173: Turning Obstacles Into Opportunity
“It’s not if—it’s how.”
That’s how Karen Jones, CMO of Ryder, a supply chain management and logistics company, started wrapping up our interview. It’s also what she tells her team often, and an integral part of how they approach business hurdles. The key to their success, though, isn’t just relishing the opportunity to overcome a challenge—they also rely heavily on a deliberate, test-heavy approach where they have room to explore, experiment, and find bold solutions that work. Another crucial element is the CEO relationship—for Karen to succeed, she noted the need for support from the CEO and board to have leeway in her marketing endeavors.
In this episode, we’ll hear more about how she’s formed her marketing mindset through her career, and how learning from failures has helped shaped her current approach. Listen in for a candid conversation about the pitfalls of marketing in a silo, marketing’s limitations within a business, and how effective marketing can accelerate a product’s demise.
Have you seen the CMO role evolve?
I think marketing, unfortunately, is often relegated to—and I hate to use these words—but a sort of airy, fluffy, feel-good role. For me, it’s more about tailoring to specific goals. There are a lot of divisional presidents, and some of my peers, who initially weren’t too ready to embrace marketing. But, I go to them, sit with them, and focus on understanding what their biggest challenges are in the business. Then, I start crafting marketing initiatives that help them get to whatever they’re trying to get to. This has been crucial to the staying power of my success in many of the jobs that I’ve done, and it’s tough to do. I think marketing still, no matter what, brings insights, because we tend to be much closer to the customer. Evolving those insights and bringing them back to the business I found is a really powerful tool. And then being able to sit with those divisional presidents and really understand what their revenue goals are and how together we can create a winning solution is really important these days.

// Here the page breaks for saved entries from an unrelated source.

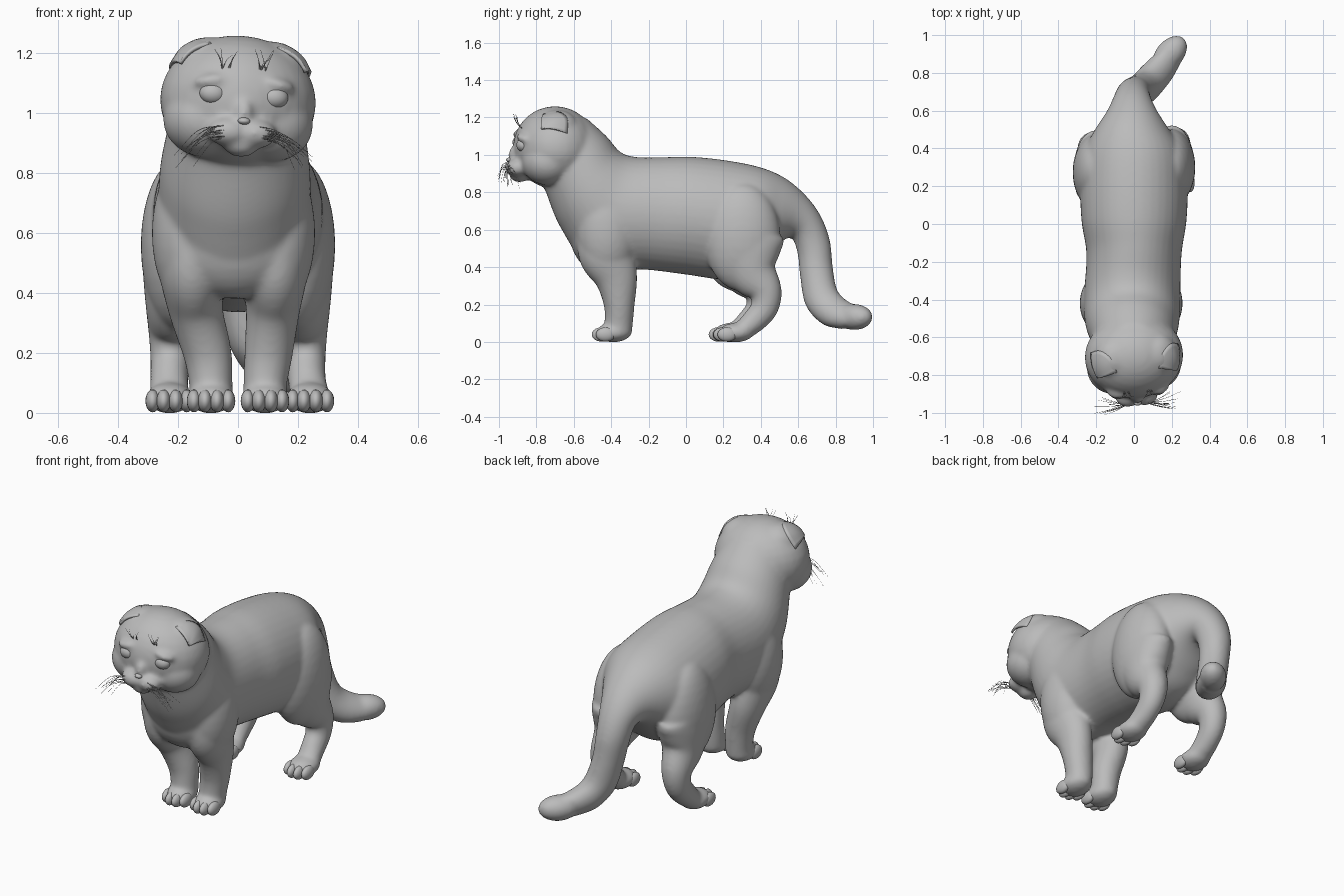
import bpy, bmesh, math, random
from mathutils import Matrix, Vector

random.seed(4)
if "Cube" in bpy.data.objects:
    bpy.data.objects.remove(bpy.data.objects["Cube"], do_unlink=True)

fur = bpy.data.materials.new("soft_grey")
fur.use_nodes = True
fur.diffuse_color = (0.5, 0.5, 0.5, 1)
fur.node_tree.nodes["Principled BSDF"].inputs["Base Color"].default_value = (0.5, 0.5, 0.5, 1)

# The head is turned and tilted slightly to its left
HEAD = (Matrix.Translation((0, -0.7, 1.04)) @ Matrix.Rotation(0.1, 4, 'Z')
        @ Matrix.Rotation(0.07, 4, 'Y'))
# Direction of the tail tip
TAIL = Matrix.Translation((0.19, 0.9, 0.133)) @ Matrix.Rotation(-0.71, 4, 'Z')


def ball(bm, centre, radii, frame=Matrix(), tilt=0, segments=32):
    m = (frame @ Matrix.Translation(centre) @ Matrix.Rotation(tilt, 4, 'Y')
         @ Matrix.Diagonal((*radii, 1)))
    bmesh.ops.create_uvsphere(bm, u_segments=segments, v_segments=segments // 2, radius=1, matrix=m)


def spline(keys, steps=5):
    """Smooth curve through keys, all components at once."""
    k = [Vector(p) for p in keys]
    k = [k[0] * 2 - k[1]] + k + [k[-1] * 2 - k[-2]]
    out = []
    for a, b, c, d in zip(k, k[1:], k[2:], k[3:]):
        for i in range(steps):
            t = i / steps
            out.append(b + (c - a) * (t / 2) + (a * 2 - b * 5 + c * 4 - d) * (t * t / 2)
                       + (b * 3 - a - c * 3 + d) * (t ** 3 / 2))
    return out + [k[-2]]


def tube(bm, frames, sides=40):
    """Closed tube through rings given as centre, side axis and up axis."""
    rings = [[bm.verts.new(c + side * math.cos(a) + up * math.sin(a))
              for a in (math.tau * j / sides for j in range(sides))] for c, side, up in frames]
    for r, s in zip(rings, rings[1:]):
        for j in range(sides):
            n = (j + 1) % sides
            bm.faces.new((r[j], r[n], s[n], s[j]))
    bm.faces.new(rings[0])
    bm.faces.new(rings[-1])


def limb(bm, keys):
    """Each key is x, y, z, half width, half depth; rings follow the path."""
    pts = spline(keys)
    centres = [Vector(p[:3]) for p in pts]
    frames = []
    for i, p in enumerate(pts):
        t = (centres[min(i + 1, len(pts) - 1)] - centres[max(i - 1, 0)]).normalized()
        side = (Vector((1, 0, 0)) - t * t.x).normalized()
        frames.append((centres[i], side * p[3], t.cross(side) * p[4]))
    tube(bm, frames)


def trunk(bm, keys):
    """Each key is x, upper y and z, lower y and z, half width."""
    frames = []
    for x, y1, z1, y2, z2, w in spline(keys, 8):
        frames.append((Vector((x, (y1 + y2) / 2, (z1 + z2) / 2)), Vector((w, 0, 0)),
                       Vector((0, (y1 - y2) / 2, (z1 - z2) / 2))))
    tube(bm, frames)


def finish(bm, name):
    bmesh.ops.recalc_face_normals(bm, faces=bm.faces)
    for f in bm.faces:
        f.smooth = True
    mesh = bpy.data.meshes.new(name)
    bm.to_mesh(mesh)
    bm.free()
    mesh.materials.append(fur)
    ob = bpy.data.objects.new(name, mesh)
    bpy.context.collection.objects.link(ob)
    return ob


def toes(name, x, y):
    bm = bmesh.new()
    for off, back in ((-0.057, 0.022), (-0.02, 0), (0.02, 0), (0.057, 0.022)):
        ball(bm, (x + off, y - 0.052 + back, 0.04), (0.024, 0.052, 0.038), segments=20)
    finish(bm, name)


body = bmesh.new()

# Neck, torso and tail in one sweep; the tail curls to the left
trunk(body, [(0, -0.535, 1.2, -0.8, 0.9, 0.2), (-0.005, -0.425, 1.1, -0.755, 0.815, 0.225),
             (-0.01, -0.35, 1.015, -0.67, 0.61, 0.25), (-0.01, -0.26, 0.988, -0.51, 0.41, 0.255),
             (0, -0.12, 0.988, -0.2, 0.385, 0.252), (0, 0.03, 0.99, 0, 0.36, 0.278),
             (0, 0.22, 0.97, 0.2, 0.335, 0.285), (0, 0.4, 0.933, 0.34, 0.37, 0.268),
             (-0.01, 0.535, 0.873, 0.43, 0.45, 0.205), (-0.01, 0.65, 0.773, 0.51, 0.535, 0.138),
             (-0.01, 0.725, 0.665, 0.565, 0.555, 0.105), (-0.005, 0.77, 0.54, 0.597, 0.47, 0.09),
             (0.015, 0.785, 0.4, 0.61, 0.35, 0.084), (0.055, 0.808, 0.28, 0.64, 0.195, 0.088),
             (0.115, 0.858, 0.223, 0.73, 0.095, 0.095), (0.17, 0.905, 0.2, 0.835, 0.067, 0.085)])
ball(body, (0, 0, 0), (0.074, 0.113, 0.07), TAIL)
# Breast between the front legs
ball(body, (-0.012, -0.475, 0.6), (0.235, 0.15, 0.22))

for s, label in ((-1, "right"), (1, "left")):
    # Shoulder and front leg
    ball(body, (s * 0.145 - 0.015, -0.42, 0.6), (0.128, 0.165, 0.26))
    limb(body, [(s * 0.14 - 0.015, -0.43, 0.55, 0.11, 0.155), (s * 0.138 - 0.015, -0.42, 0.46, 0.108, 0.15),
                (s * 0.128 - 0.012, -0.373, 0.34, 0.09, 0.115),
                (s * 0.102, -0.357, 0.2, 0.081, 0.083), (s * 0.091, -0.36, 0.1, 0.073, 0.076),
                (s * 0.09, -0.367, 0.045, 0.072, 0.077)])
    ball(body, (s * 0.09, -0.388, 0.05), (0.079, 0.095, 0.052))
    toes(label + "_front_toes", s * 0.09, -0.4)
    # Thigh and hind leg, the right one standing a little further forward
    d = 0 if s > 0 else -0.025
    x = 0.24 if s > 0 else 0.228
    ball(body, (s * 0.195, 0.3 + d, 0.56), (0.13, 0.205, 0.29))
    limb(body, [(s * 0.2, 0.325 + d, 0.55, 0.115, 0.2), (s * 0.203, 0.33 + d, 0.47, 0.115, 0.185),
                (s * 0.21, 0.36 + d, 0.365, 0.1, 0.135),
                (s * 0.22, 0.424 + d, 0.27, 0.08, 0.09), (s * 0.226, 0.418 + d, 0.18, 0.067, 0.074),
                (s * 0.23, 0.36 + d, 0.11, 0.064, 0.065), (s * x, 0.295 + d, 0.055, 0.067, 0.052)])
    ball(body, (s * x, 0.268 + d, 0.05), (0.079, 0.095, 0.052))
    toes(label + "_hind_toes", s * x, 0.25 + d)

# Head: skull, nose bridge, chin, then paired cheeks, muzzle pads, eyelids and ear roots
ball(body, (0, 0, 0), (0.262, 0.224, 0.22), HEAD)
ball(body, (0, -0.19, -0.04), (0.04, 0.062, 0.06), HEAD)
ball(body, (0, -0.19, -0.145), (0.06, 0.056, 0.042), HEAD)
for s in (-1, 1):
    ball(body, (s * 0.11, -0.05, -0.07), (0.142, 0.14, 0.125), HEAD)
    ball(body, (s * 0.045, -0.202, -0.105), (0.072, 0.064, 0.05), HEAD)
    ball(body, (s * 0.105, -0.163, 0.063), (0.068, 0.055, 0.028), HEAD, s * 0.2)
    ball(body, (s * 0.135, 0.0, 0.14), (0.09, 0.1, 0.06), HEAD, s * 0.5)

cat = finish(body, "body")
remesh = cat.modifiers.new("fuse", 'REMESH')
remesh.mode = 'VOXEL'
remesh.voxel_size = 0.01
remesh.use_smooth_shade = True
soften = cat.modifiers.new("soften", 'SMOOTH')
soften.factor = 0.5
soften.iterations = 16

# Nose tip
nose = bmesh.new()
ball(nose, (0, -0.244, -0.066), (0.021, 0.019, 0.012), HEAD)
finish(nose, "nose")


def ear(side):
    """Folded flap lying over the ear root, with a forward tip."""
    bm = bmesh.new()
    tip = Vector((0.21, -0.095, 0.112))
    rows = []
    for base in spline([(0.11, -0.075, 0.182), (0.135, 0.0, 0.197), (0.185, 0.045, 0.165), (0.23, 0.04, 0.09)], 4):
        mid = (base + tip) / 2 + Vector((0.02, -0.01, 0.026))
        row = []
        for j in range(8):
            t = j / 8
            p = base * (1 - t) ** 2 + mid * 2 * t * (1 - t) + tip * t * t
            row.append(bm.verts.new(HEAD @ Vector((p.x * side, p.y, p.z))))
        rows.append(row)
    end = bm.verts.new(HEAD @ Vector((tip.x * side, tip.y, tip.z)))
    for r, q in zip(rows, rows[1:]):
        for j in range(7):
            bm.faces.new((r[j], r[j + 1], q[j + 1], q[j]))
        bm.faces.new((r[7], end, q[7]))
    ob = finish(bm, "left_ear" if side > 0 else "right_ear")
    thick = ob.modifiers.new("thickness", 'SOLIDIFY')
    thick.thickness = 0.012
    thick.offset = 0


def hairs(name, strands):
    curve = bpy.data.curves.new(name, 'CURVE')
    curve.dimensions = '3D'
    curve.bevel_depth = 0.0014
    curve.bevel_resolution = 0
    for strand in strands:
        pts = spline(strand, 4)
        line = curve.splines.new('POLY')
        line.points.add(len(pts) - 1)
        for i, (point, p) in enumerate(zip(line.points, pts)):
            point.co = (*(HEAD @ p), 1)
            point.radius = 1 - 0.7 * i / len(pts)
    curve.materials.append(fur)
    bpy.context.collection.objects.link(bpy.data.objects.new(name, curve))


for s, label in ((-1, "right"), (1, "left")):
    eye = bmesh.new()
    ball(eye, (s * 0.103, -0.182, 0.02), (0.046, 0.036, 0.037), HEAD)
    finish(eye, label + "_eye")
    ear(s)
    # Whiskers sweep outwards and droop; brow hairs fan upwards
    whiskers, brows = [], []
    for i in range(14):
        x, z = random.uniform(0.04, 0.085), random.uniform(-0.125, -0.08)
        reach, drop = random.uniform(0.1, 0.16), random.uniform(0.03, 0.13)
        y = random.uniform(-0.3, -0.2)
        whiskers.append([(s * x, -0.25, z), (s * (x + reach * 0.5), (y - 0.26) / 2, z - drop * 0.2),
                         (s * (x + reach), y, z - drop)])
    for i in range(7):
        x, lean = random.uniform(0.045, 0.08), random.uniform(-0.03, 0.04)
        brows.append([(s * x, -0.18, 0.1), (s * (x + lean * 0.4), -0.205, 0.135),
                      (s * (x + lean), -0.215, random.uniform(0.14, 0.18))])
    hairs(label + "_whiskers", whiskers)
    hairs(label + "_brow_hairs", brows)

Nothing like great marketing to kill a faulty product—you have some experience with there, can you talk about that?
When I joined DHL, we had just made an acquisition to spur rapid growth. But the company that had been acquired simply didn’t have the operation capabilities to deliver better than the incumbents in the US—UPS and FedEx. We strategized about what we needed to do to really come into the market and take over. We did an amazing job, with a lot of money, to get the brand kicked off in the US. We did probably some of the most creative advertising I’ve ever done in my life, and we actually put the competition in our television commercials because when you’re a third-tier player, you really have nothing to lose by acknowledging your competition. It was quite aggressive. The moral of the story, though, is that we built way more new business than we could actually handle. Our service level and the product offering just was not good enough to compete, at the time. You have to make sure your products are competitive, reliable, and that you have something better to offer. Better, or different enough that it they’ll last in the spotlight.